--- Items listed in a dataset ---
________________
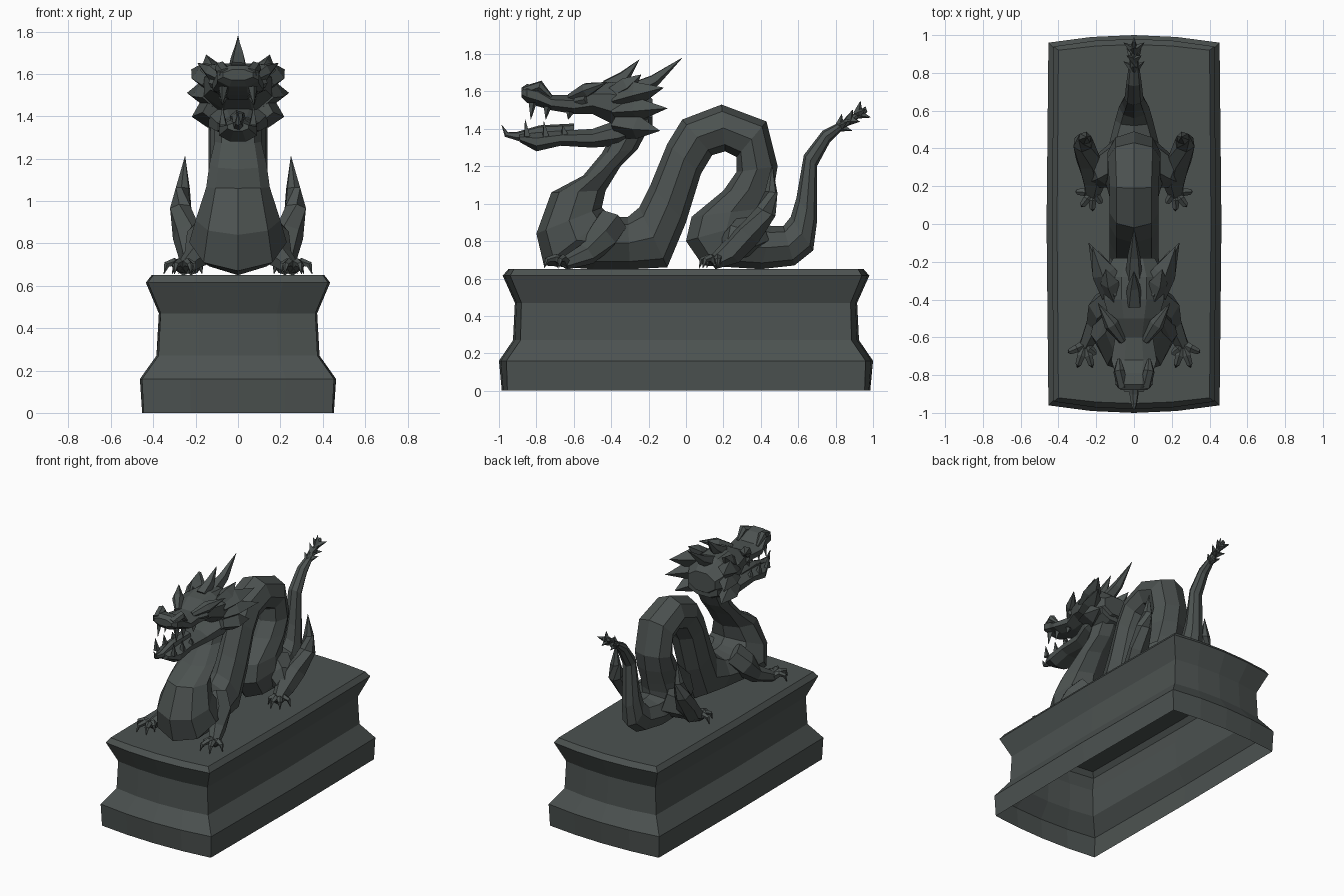
import bpy
import bmesh
from math import cos, sin, pi
from mathutils import Vector

default_cube = bpy.data.objects.get("Cube")
if default_cube:
    bpy.data.objects.remove(default_cube, do_unlink=True)

# One dark stone colour for the whole statue
stone = bpy.data.materials.new("dark_stone")
stone.use_nodes = True
stone_colour = (0.072, 0.084, 0.081, 1)
stone.diffuse_color = stone_colour
shader = next(node for node in stone.node_tree.nodes if node.type == "BSDF_PRINCIPLED")
shader.inputs["Base Color"].default_value = stone_colour
shader.inputs["Roughness"].default_value = 0.8


def skin_rings(mesh, rings, cap_start=True, cap_end=True):
    """Bridge rings of points with quads and close the ends."""
    loops = [[mesh.verts.new(point) for point in ring] for ring in rings]
    for lower, upper in zip(loops, loops[1:]):
        for i in range(len(lower)):
            j = (i + 1) % len(lower)
            mesh.faces.new((lower[i], lower[j], upper[j], upper[i]))
    if cap_start:
        mesh.faces.new(list(reversed(loops[0])))
    if cap_end:
        mesh.faces.new(loops[-1])


def finish(name, mesh, mirrored=False):
    """Turn a bmesh into a flat shaded object, mirrored across x if asked."""
    bmesh.ops.remove_doubles(mesh, verts=mesh.verts, dist=0.0005)
    bmesh.ops.recalc_face_normals(mesh, faces=mesh.faces)
    data = bpy.data.meshes.new(name)
    mesh.to_mesh(data)
    mesh.free()
    data.materials.append(stone)
    part = bpy.data.objects.new(name, data)
    bpy.context.collection.objects.link(part)
    if mirrored:
        part.modifiers.new("mirror", "MIRROR").use_mirror_merge = False
    return part


def loft(name, stations, flat=False, sides=8):
    """Loft through stations: two opposite edge points in the yz plane and a half width."""
    mesh = bmesh.new()
    rings = []
    turn = pi / sides if flat else 0
    grow = 1 / cos(turn)
    for ya, za, yb, zb, width in stations:
        middle = Vector((0, ya + yb, za + zb)) / 2
        depth = Vector((0, ya - yb, za - zb)) / 2 * grow
        across = Vector((width * grow, 0, 0))
        angles = [turn + i * 2 * pi / sides for i in range(sides)]
        rings.append([middle + depth * cos(a) + across * sin(a) for a in angles])
    skin_rings(mesh, rings)
    return finish(name, mesh)


def add_limb(mesh, path, sides=6):
    """Sweep a polygon along (x, y, z, radius) points."""
    points = [Vector(step[:3]) for step in path]
    rings = []
    for i, point in enumerate(points):
        along = points[min(i + 1, len(points) - 1)] - points[max(i - 1, 0)]
        side = along.cross(Vector((0.3, 0.2, 1))).normalized()
        up = side.cross(along).normalized()
        radius = max(path[i][3], 0.001)
        angles = [k * 2 * pi / sides for k in range(sides)]
        rings.append([point + (side * cos(a) + up * sin(a)) * radius for a in angles])
    skin_rings(mesh, rings)


def limbs(name, paths, mirrored=True, sides=6):
    mesh = bmesh.new()
    for path in paths:
        add_limb(mesh, path, sides)
    return finish(name, mesh, mirrored)


# Hollow pedestal with flared foot and cornice and bowed ends
def pedestal_ring(z, half_x, half_y, bow):
    quarter = [(half_x + bow / 4, 0), (half_x, half_y), (half_x / 2, half_y + bow * 0.75)]
    ring = quarter + [(0, half_y + bow)] + [(-x, y) for x, y in reversed(quarter)]
    ring += [(-x, -y) for x, y in quarter[1:]] + [(0, -half_y - bow)]
    ring += [(x, -y) for x, y in reversed(quarter[1:])]
    return [Vector((x, y, z)) for x, y in ring]


pedestal = bmesh.new()
skin_rings(pedestal, [
    pedestal_ring(0, 0.445, 0.955, 0.03),
    pedestal_ring(0.16, 0.453, 0.96, 0.04),
    pedestal_ring(0.27, 0.375, 0.885, 0.04),
    pedestal_ring(0.47, 0.365, 0.88, 0.035),
    pedestal_ring(0.615, 0.425, 0.94, 0.04),
    pedestal_ring(0.65, 0.4, 0.92, 0.03),
], cap_start=False)
finish("pedestal", pedestal)

# Serpentine body from the neck through the arch to the tail
loft("body", [
    (-.40, 1.36, -.18, 1.44, .11),
    (-.45, 1.27, -.26, 1.29, .11),
    (-.55, 1.15, -.35, 1.2, .135),
    (-.72, 1.06, -.43, 1.07, .15),
    (-.8, .84, -.45, .98, .2),
    (-.76, .67, -.41, .94, .23),
    (-.5, .65, -.36, .93, .19),
    (-.3, .65, -.31, .93, .15),
    (-.1, .66, -.25, .98, .13),
    (0, .9, -.19, 1.1, .13),
    (.08, 1.16, -.1, 1.32, .13),
    (.14, 1.26, -.02, 1.45, .13),
    (.21, 1.28, .19, 1.53, .13),
    (.27, 1.25, .43, 1.44, .14),
    (.27, 1.17, .49, 1.2, .14),
    (.2, 1.07, .47, 1.08, .14),
    (.03, .93, .45, .98, .14),
    (0, .8, .43, .92, .15),
    (.09, .67, .42, .89, .15),
    (.4, .65, .46, .88, .13),
    (.58, .67, .52, .88, .1),
    (.68, .75, .56, .93, .08),
    (.7, .9, .59, 1.03, .065),
    (.7, 1.2, .63, 1.26, .05),
    (.77, 1.33, .73, 1.39, .04),
    (.83, 1.39, .81, 1.43, .03),
    (.97, 1.49, .96, 1.52, .01),
])

# Spiked tip of the tail
tail_spikes = []
for row in range(3):
    base = Vector((0, 0.82 + row * 0.05, 1.41 + row * 0.035))
    for k in range(4):
        angle = k * pi / 2 + pi / 4 * (row % 2)
        out = Vector((cos(angle), -0.5 * sin(angle), 0.8 * sin(angle)))
        tip = base + out * 0.055 + Vector((0, 0.04, 0.025))
        tail_spikes.append([(*base, 0.027), (*tip, 0)])
limbs("tail_spikes", tail_spikes, mirrored=False, sides=4)

# Head: skull with a long snout, and the open lower jaw
skull = [
    (-.88, 1.57, 1.62, .07), (-.85, 1.54, 1.64, .1), (-.79, 1.52, 1.63, .1),
    (-.72, 1.5, 1.58, .12), (-.6, 1.48, 1.58, .1), (-.5, 1.48, 1.63, .13),
    (-.4, 1.43, 1.65, .16), (-.28, 1.38, 1.64, .16), (-.18, 1.42, 1.56, .11),
]
jaw = [
    (-.89, 1.33, 1.37, .05), (-.8, 1.28, 1.38, .09), (-.67, 1.31, 1.39, .09),
    (-.5, 1.3, 1.4, .1), (-.36, 1.31, 1.45, .14), (-.2, 1.38, 1.48, .12),
]
for name, outline in (("skull", skull), ("lower_jaw", jaw)):
    loft(name, [(y, low, y, high, width) for y, low, high, width in outline], flat=True)

# Facial details
limbs("nostrils", [[(.06, -.86, 1.6, .03), (.08, -.78, 1.63, .03), (.08, -.72, 1.57, .01)]])
limbs("brows", [[(.06, -.62, 1.57, .02), (.12, -.53, 1.61, .04), (.19, -.42, 1.65, 0)]])
limbs("eyes", [[(.08, -.58, 1.55, .03), (.12, -.53, 1.56, .025)]])
limbs("fangs", [
    [(.07, y, z, .022), (.075, y - 0.01, z + length, 0)]
    for y, z, length in ((-.82, 1.54, -.09), (-.74, 1.52, -.07), (-.62, 1.49, -.04),
                         (-.85, 1.36, .09), (-.75, 1.36, .08), (-.65, 1.37, .05))
], sides=4)
limbs("tongue", [[(0, -.6, 1.39, .04), (0, -.78, 1.39, .03), (0, -.9, 1.36, .025),
                  (0, -.96, 1.37, .015), (0, -.985, 1.42, 0)]], mirrored=False)

# Central horns, ears and cheek frill
limbs("crest_horns", [
    [(0, -.42, 1.62, .05), (0, -.33, 1.68, .035), (0, -.25, 1.77, 0)],
    [(0, -.3, 1.6, .05), (0, -.17, 1.66, .035), (0, -.02, 1.78, 0)],
], mirrored=False, sides=5)
limbs("ears", [[(.1, -.4, 1.58, .04), (.13, -.31, 1.63, .05), (.15, -.24, 1.69, 0)]], sides=4)
limbs("cheek_frill", [
    [(.1, -.36, z, .08), (.16, -.26, (z + tip_z) / 2, .065), (tip_x, tip_y, tip_z, 0)]
    for z, tip_x, tip_y, tip_z in ((1.56, .22, -.12, 1.62), (1.5, .24, -.1, 1.51),
                                   (1.43, .19, -.14, 1.39))
], sides=4)

# Front and hind legs, the hind pair ending in a tall pointed heel
limbs("front_legs", [[(.09, -.4, .9, .09), (.16, -.45, .82, .09), (.2, -.53, .73, .06),
                      (.26, -.65, .68, .035)]])
limbs("hind_legs", [
    [(.22, .14, .68, .035), (.21, .24, .74, .07), (.24, .34, .84, .07),
     (.27, .43, .96, .055), (.26, .455, 1.06, .035), (.25, .46, 1.21, 0)],
    [(.06, .34, .84, .12), (.16, .28, .8, .1), (.22, .24, .73, .05)],
])


# Clawed toes fan out from each paw
def toes(name, paw, directions):
    paths = []
    for dx, dy in directions:
        steps = ((0, .68, .028), (.5, .71, .022), (.85, .7, .016), (1, .655, 0))
        paths.append([(paw[0] + dx * t, paw[1] + dy * t, z, r) for t, z, r in steps])
    limbs(name, paths, sides=5)


toes("front_toes", (.26, -.64), ((.09, -.04), (.04, -.12), (-.04, -.12), (-.06, -.05)))
toes("hind_toes", (.22, .17), ((.09, 0), (.06, -.08), (0, -.1), (-.05, -.06)))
________________
--- Exercise aim ---
Search the data above for the word "with", then gather each line in which it appears.

--- Expected answer ---
    """Bridge rings of points with quads and close the ends."""
# Hollow pedestal with flared foot and cornice and bowed ends
# Head: skull with a long snout, and the open lower jaw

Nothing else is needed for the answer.